At Veterinary Dental Care, we use a multimodal form of anesthesia, where we deliver multiple drugs in small doses to minimize any adverse effects. Most of the drugs that we use are reversible.Throughout the procedure, we monitor a minimum of seven parameters to ensure their safety, including heart rate and rhythm, oxygenation, blood pressure, temperature, anesthetic depth, and carbon dioxide exhalation.We recommend using anesthesia to address minimal concerns before they become major concerns, which may require extensive time under anesthesia for more in-depth treatment protocols.
Cats typically have 30 teeth and dogs usually have 42 teeth.

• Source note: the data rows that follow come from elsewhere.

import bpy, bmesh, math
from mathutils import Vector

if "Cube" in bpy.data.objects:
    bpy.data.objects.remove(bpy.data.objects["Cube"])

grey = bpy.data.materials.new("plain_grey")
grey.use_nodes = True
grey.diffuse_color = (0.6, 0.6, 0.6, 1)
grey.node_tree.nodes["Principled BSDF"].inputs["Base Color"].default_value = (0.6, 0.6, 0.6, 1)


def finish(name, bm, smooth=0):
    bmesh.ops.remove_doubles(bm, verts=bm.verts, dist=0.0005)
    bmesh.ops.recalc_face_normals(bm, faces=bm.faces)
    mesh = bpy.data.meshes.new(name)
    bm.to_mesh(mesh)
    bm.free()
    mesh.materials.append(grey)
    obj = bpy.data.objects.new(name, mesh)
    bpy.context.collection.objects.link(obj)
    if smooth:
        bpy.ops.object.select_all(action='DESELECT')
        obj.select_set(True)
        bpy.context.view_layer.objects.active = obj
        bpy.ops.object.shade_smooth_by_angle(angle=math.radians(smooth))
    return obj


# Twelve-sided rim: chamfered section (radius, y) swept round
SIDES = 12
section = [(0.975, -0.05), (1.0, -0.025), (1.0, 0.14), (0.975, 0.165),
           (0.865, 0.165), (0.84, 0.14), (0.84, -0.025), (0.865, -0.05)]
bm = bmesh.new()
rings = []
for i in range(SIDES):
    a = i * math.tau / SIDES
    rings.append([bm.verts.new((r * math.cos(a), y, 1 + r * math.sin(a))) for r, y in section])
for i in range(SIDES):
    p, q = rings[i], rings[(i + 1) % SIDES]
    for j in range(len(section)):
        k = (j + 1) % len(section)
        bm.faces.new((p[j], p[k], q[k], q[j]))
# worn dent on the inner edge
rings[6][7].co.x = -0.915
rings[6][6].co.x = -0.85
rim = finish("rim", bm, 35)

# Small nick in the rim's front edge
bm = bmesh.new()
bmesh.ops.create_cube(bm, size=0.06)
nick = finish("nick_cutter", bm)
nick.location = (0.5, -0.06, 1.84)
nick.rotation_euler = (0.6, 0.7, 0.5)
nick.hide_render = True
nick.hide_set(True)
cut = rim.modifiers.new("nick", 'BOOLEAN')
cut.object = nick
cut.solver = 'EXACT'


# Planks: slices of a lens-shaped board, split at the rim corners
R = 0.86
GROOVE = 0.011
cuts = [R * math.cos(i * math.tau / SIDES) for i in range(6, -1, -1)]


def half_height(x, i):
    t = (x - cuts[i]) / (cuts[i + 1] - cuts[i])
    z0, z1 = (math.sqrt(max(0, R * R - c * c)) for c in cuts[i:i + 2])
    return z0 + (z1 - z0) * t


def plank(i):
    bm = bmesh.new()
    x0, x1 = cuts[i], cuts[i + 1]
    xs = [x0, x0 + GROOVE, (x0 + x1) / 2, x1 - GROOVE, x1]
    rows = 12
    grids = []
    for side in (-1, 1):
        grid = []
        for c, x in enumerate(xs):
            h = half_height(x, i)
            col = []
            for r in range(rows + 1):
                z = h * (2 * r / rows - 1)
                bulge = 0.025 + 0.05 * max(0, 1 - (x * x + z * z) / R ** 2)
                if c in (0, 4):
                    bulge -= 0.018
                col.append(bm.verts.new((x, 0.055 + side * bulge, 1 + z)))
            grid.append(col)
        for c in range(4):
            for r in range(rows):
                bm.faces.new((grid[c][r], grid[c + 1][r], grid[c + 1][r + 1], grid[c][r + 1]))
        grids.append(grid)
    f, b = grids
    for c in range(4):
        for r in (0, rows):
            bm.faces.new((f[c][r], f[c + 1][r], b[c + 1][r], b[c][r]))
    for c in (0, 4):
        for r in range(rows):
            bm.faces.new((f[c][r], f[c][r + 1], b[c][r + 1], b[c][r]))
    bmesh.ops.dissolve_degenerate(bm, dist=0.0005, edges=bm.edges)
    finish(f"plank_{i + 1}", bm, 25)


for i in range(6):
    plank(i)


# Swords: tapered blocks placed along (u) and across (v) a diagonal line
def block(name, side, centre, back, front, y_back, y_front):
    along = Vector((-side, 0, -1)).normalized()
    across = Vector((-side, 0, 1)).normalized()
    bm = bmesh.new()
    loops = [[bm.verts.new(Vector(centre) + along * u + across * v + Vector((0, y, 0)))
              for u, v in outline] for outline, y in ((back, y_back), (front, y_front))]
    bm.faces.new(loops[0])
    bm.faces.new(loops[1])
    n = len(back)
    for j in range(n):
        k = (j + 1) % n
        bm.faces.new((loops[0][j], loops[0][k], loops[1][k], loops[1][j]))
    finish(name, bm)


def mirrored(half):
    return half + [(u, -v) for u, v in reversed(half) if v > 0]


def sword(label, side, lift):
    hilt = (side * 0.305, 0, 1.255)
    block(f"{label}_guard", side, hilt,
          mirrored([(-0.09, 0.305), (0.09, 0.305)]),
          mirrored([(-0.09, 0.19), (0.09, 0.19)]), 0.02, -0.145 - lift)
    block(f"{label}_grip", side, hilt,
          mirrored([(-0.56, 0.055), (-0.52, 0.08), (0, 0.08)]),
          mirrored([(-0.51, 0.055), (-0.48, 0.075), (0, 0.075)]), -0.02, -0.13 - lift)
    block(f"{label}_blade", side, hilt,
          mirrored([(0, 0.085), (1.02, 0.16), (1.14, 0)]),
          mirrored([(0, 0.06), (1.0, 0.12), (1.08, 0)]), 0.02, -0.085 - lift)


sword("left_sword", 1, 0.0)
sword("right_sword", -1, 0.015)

Yes, your pet should be able to eat the same day, even if in the worst-case scenario, they have no teeth left.
Unfortunately, both cats and dogs can live with oral pain for a long time without showing signs. They will still eat normally and often show no signs of discomfort. A tooth can be diseased for years without any signs of a problem. That is why regular dental exams are so critical.
There are times when a tooth can be saved and others when it cannot. When the tooth is beyond repair, an extraction is the best course. The only way to know for sure is to have it examined by a dental professional using an oral exam combined with intraoral imaging.

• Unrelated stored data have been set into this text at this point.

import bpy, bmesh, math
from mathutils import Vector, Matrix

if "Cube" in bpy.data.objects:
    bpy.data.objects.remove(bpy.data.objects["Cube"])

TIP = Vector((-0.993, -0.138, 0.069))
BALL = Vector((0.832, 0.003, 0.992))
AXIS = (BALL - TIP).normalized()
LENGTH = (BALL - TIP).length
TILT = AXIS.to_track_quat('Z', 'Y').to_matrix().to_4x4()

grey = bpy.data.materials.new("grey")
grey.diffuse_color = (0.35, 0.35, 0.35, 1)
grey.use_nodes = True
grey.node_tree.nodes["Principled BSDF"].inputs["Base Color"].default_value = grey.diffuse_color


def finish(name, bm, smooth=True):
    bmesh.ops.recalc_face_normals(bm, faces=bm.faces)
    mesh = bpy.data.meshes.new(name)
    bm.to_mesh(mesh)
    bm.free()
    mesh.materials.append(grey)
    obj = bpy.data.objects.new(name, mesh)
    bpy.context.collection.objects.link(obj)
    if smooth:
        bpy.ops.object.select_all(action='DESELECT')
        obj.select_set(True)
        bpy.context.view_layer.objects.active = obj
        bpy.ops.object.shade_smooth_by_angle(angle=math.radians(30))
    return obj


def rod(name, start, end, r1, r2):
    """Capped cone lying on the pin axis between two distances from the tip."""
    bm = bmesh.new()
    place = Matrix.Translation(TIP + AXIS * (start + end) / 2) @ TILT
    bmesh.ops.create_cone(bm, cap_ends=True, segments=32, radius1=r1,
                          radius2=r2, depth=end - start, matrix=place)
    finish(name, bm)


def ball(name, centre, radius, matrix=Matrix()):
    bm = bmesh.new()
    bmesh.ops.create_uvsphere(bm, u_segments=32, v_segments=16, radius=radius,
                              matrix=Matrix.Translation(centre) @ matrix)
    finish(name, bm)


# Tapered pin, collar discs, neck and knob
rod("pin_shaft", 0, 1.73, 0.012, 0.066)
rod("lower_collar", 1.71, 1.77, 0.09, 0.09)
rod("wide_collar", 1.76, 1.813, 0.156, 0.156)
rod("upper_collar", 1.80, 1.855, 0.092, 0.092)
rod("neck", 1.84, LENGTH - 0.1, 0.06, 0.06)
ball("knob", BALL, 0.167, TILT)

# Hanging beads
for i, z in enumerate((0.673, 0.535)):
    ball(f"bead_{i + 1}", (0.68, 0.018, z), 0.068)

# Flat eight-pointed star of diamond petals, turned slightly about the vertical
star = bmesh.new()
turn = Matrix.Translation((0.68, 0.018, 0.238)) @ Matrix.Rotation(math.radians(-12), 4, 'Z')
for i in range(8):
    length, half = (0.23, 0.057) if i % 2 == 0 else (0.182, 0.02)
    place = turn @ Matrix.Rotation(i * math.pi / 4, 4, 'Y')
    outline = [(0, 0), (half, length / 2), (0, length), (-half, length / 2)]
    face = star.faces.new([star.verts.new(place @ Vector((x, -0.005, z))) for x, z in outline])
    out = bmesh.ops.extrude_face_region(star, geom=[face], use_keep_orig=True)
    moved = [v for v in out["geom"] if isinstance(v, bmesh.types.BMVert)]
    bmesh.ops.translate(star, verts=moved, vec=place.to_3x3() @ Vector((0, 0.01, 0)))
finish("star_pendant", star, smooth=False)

Many teeth can be saved. There are periodontal procedures and endodontic procedures that can save teeth and not extract them. These procedures usually require a referral to a veterinarian with advanced training in veterinary dentistry, such as a veterinarian who is a Diplomate of the American Veterinary Dental College.
Cats’ and dogs’ survival in the wild depends on them hiding weaknesses. If they act vulnerable, predators may attack them. They also are very good at finding ways to eat around a painful spot in their mouths.An animal will not starve itself if it has a toothache. He or she will use the other side of the mouth to eat or pick food up. Dogs and cats find ways to get food to the back of their mouths using the tongue or lips.
Starting to brush the teeth when your dog or cat is young helps them get used to having a toothbrush in their mouths. You should use a soft-bristled toothbrush, and use dog or cat toothpaste or water. Human toothpaste with fluoride should be avoided because dogs and cats do not spit out the toothpaste.Do not attempt to open the mouth; instead, lift up the lips with the mouth somewhat closed. This allows better access to the back of the mouth. Brush along the gumline and then use praise and scratches to provide a positive experience.
A good rule of thumb is that if you can press a fingernail into a chew toy, then it likely will not be hard enough to break a tooth. Toys such as Kong toys, Oravet chews, or Greenies are acceptable chew toys.
The Veterinary Oral Health Council was created to test and recommend dental products for dogs and cats. This council tests products and approves them based on safety and efficacy. A list of approved products for cats and dogs can be found on their website: http://www.vohc.org/.